Last year, the Centers for Disease Control and Prevention identified more than 200 cases of bacteria that could resist nearly all antibiotics, the agency reported today.
The CDC said that these “nightmare bacteria” are resistant to all or most antibiotics and are making their way through the country. In one assessment, a lab discovered that 1 in 4 germ samples had a gene that enabled them to spread their resistance to other germs.
“Resistance genes with the capacity to turn regular germs into nightmare bacteria have been introduced into many states, but with an aggressive response, we’ve been able to stomp them out promptly,” CDC’s principal deputy director, Anne Schuchat, told The Hill.
“As fast as we have run to slow [antibiotic] resistance, some germs have outpaced us,” she said. “We’ve had some success, but it isn’t enough to turn the tide. We need to do more and we need to do it faster and earlier.”
The agency noted that it’s “not currently possible” to stop new resistance from developing, as germs are constantly evolving and finding ways to resist antibiotics.
The problem of antibiotic-resistant bacteria is not a theoretical one – at least 23,000 Americans die annually from infections due to resistant germs, according to the CDC.
The agency’s containment strategy involves quickly identifying resistance and testing asymptomatic patients who may be carrying, and therefore spreading, the resistant germ.

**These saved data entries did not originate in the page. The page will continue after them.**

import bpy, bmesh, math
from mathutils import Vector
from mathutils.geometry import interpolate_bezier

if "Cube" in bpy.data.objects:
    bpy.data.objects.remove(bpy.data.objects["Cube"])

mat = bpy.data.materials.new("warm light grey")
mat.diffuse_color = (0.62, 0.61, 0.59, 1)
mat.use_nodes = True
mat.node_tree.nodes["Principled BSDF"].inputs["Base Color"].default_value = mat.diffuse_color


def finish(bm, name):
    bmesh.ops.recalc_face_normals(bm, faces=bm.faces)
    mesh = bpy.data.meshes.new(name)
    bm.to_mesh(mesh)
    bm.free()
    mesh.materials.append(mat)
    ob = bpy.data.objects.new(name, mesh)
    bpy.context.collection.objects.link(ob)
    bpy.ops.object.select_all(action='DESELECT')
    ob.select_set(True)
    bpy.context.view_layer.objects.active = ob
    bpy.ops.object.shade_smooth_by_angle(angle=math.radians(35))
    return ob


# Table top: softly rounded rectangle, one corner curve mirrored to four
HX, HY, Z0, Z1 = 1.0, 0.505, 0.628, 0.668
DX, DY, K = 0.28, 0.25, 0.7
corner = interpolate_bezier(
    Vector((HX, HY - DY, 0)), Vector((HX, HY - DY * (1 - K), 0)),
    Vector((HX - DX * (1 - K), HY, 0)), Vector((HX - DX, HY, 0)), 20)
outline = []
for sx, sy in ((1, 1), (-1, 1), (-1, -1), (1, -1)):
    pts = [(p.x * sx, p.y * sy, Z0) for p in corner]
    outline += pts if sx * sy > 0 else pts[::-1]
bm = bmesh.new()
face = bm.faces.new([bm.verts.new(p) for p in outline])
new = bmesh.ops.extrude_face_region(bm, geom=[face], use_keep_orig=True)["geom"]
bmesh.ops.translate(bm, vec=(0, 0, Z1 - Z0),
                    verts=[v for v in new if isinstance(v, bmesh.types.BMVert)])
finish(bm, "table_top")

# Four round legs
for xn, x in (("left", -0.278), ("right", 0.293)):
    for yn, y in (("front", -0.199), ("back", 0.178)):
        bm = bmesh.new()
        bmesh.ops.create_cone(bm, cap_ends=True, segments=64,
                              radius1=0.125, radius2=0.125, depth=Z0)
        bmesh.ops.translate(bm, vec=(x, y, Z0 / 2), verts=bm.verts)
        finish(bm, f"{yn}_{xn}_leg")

“The strategy requires a coordinated response among health care facilities, labs, health departments and CDC through the AR Lab Network. Health departments using the approach have conducted infection control assessments and colonization screenings within 48 hours of finding unusual resistance and have reported no further transmission during follow-up over several weeks,” the CDC said in a release.